Relatedly, determinants and contextual factors influencing women’s choices to strive for positions of dominance, status, power or leadership. In the case of animal societies, determinants and contextual factors associated with greater female versus male dominance.
2. The various benefits (evolutionary, ecological, social, and possibly others) of gender equality in human societies or female power in animal societies (e.g., protection against males in terms of safety for their offspring, freedom of choosing a mating partner, priority of access to food, political leadership, income and power at work)
3. Psychological, social, or organizational factors that hinder or promote women’s access to social status and positions of power (e.g., gender-biased evaluations and decisions). Relatedly, the effects of social and political policies for increasing gender equality in humans.

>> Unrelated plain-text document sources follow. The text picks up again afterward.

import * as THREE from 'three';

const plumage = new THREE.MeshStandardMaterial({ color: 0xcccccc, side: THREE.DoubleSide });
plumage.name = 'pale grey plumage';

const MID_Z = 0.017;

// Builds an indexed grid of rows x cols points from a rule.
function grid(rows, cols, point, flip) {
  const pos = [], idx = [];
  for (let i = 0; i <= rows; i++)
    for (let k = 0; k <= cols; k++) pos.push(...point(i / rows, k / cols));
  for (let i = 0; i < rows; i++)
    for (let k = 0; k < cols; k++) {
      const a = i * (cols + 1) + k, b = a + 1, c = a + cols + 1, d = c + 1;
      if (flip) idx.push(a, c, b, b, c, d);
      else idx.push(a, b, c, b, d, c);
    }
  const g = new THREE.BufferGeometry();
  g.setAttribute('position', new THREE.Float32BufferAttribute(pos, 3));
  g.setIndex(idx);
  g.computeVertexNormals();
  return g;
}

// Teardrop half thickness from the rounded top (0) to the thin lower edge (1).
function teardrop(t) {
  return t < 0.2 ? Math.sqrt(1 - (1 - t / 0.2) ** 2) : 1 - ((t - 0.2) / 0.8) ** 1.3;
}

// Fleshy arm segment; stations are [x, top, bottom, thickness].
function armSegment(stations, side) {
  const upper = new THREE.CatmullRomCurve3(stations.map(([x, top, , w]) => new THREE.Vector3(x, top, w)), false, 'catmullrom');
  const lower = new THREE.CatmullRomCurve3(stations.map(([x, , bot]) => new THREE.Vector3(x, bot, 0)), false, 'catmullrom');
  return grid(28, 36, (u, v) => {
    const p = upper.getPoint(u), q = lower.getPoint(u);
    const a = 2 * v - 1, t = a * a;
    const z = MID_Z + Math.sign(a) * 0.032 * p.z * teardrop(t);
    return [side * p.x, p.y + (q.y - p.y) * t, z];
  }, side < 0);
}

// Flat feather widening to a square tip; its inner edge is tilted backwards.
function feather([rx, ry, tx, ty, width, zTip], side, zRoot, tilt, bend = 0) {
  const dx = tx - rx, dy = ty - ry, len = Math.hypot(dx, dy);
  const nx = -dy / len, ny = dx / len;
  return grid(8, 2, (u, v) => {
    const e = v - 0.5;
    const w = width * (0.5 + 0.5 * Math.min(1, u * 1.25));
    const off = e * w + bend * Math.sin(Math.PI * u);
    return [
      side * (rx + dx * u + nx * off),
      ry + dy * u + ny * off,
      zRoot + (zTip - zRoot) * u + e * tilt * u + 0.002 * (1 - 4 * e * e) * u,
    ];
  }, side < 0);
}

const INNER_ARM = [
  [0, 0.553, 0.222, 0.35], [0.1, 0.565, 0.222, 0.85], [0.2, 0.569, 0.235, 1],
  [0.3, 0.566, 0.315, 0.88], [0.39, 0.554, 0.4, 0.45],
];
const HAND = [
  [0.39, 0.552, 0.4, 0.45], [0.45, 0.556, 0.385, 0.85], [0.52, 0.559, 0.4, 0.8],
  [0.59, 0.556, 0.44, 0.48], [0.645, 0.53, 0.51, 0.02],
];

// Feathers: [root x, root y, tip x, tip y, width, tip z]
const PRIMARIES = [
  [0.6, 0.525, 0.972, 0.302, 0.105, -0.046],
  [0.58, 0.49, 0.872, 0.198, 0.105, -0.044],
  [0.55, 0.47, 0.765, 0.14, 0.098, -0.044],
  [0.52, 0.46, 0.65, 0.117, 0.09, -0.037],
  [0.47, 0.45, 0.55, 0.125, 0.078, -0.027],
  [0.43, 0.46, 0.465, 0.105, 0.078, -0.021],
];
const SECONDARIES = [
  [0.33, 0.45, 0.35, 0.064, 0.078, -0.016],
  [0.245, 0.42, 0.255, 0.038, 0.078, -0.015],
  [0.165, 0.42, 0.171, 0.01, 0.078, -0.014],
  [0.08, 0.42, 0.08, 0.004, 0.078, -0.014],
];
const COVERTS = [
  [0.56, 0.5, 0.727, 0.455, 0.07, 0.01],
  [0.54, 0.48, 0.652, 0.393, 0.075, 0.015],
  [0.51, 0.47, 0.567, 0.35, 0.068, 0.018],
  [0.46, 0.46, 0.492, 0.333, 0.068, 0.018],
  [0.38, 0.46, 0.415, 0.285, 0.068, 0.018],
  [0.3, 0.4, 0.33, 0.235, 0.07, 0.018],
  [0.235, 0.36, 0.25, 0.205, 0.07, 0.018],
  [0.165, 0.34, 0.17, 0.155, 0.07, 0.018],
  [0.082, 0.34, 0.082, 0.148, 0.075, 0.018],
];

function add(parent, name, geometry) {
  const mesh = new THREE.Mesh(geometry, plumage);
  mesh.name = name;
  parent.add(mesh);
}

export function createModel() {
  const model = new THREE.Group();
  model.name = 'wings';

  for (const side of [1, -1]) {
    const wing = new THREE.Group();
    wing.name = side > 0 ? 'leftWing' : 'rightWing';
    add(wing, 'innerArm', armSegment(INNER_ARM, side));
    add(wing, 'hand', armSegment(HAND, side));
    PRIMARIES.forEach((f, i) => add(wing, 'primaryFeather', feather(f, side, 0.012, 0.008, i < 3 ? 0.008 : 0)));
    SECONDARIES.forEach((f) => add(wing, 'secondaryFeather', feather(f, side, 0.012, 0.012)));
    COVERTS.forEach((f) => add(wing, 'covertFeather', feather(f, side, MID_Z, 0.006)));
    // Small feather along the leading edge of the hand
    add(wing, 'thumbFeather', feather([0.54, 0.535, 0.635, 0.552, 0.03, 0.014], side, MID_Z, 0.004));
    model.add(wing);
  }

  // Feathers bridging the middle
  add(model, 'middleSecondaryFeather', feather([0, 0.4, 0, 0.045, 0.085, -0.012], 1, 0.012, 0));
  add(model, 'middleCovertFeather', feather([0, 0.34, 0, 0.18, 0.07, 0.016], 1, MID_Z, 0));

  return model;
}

4. Evaluations of women and men in powerful societal positions; performance or well-being effects of female versus male leadership, or how female dominance behavior differs from male dominance behavior in animals, and how it affects evolutionary fitness.
5. The historical influence of gender biases on the part of researchers for knowledge on intersexual power in non-human and human societies. For example, discussions have been raised over how the gender of the researcher shapes the research agenda and extant knowledge in a given area of work.
Authors are not expected to focus on both human and animal societies in a given submission (although such a comparative focus would, of course, be very welcome). Rather, by including papers from different disciplines with different foci, we hope that the special issue will become more than a sum of its parts. We hope that the special issue will contribute to an interdisciplinary exchange and nudge researchers to take a look at papers beyond their usual scope, with different approaches, methods, or theories. In this way, we hope for researchers to consider new lenses and ideas contributing to the advancement of our understanding of sex, gender, and dominance in both human and non-human societies.
Keywords: gender biases related to dominance, status, power and leadership, sex and gender differences in power and leadership, intersexual dominance, sexual conflict and coercion, gender equality policies
Important Note: All contributions to this Research Topic must be within the scope of the section and journal to which they are submitted, as defined in their mission statements. Frontiers reserves the right to guide an out-of-scope manuscript to a more suitable section or journal at any stage of peer review.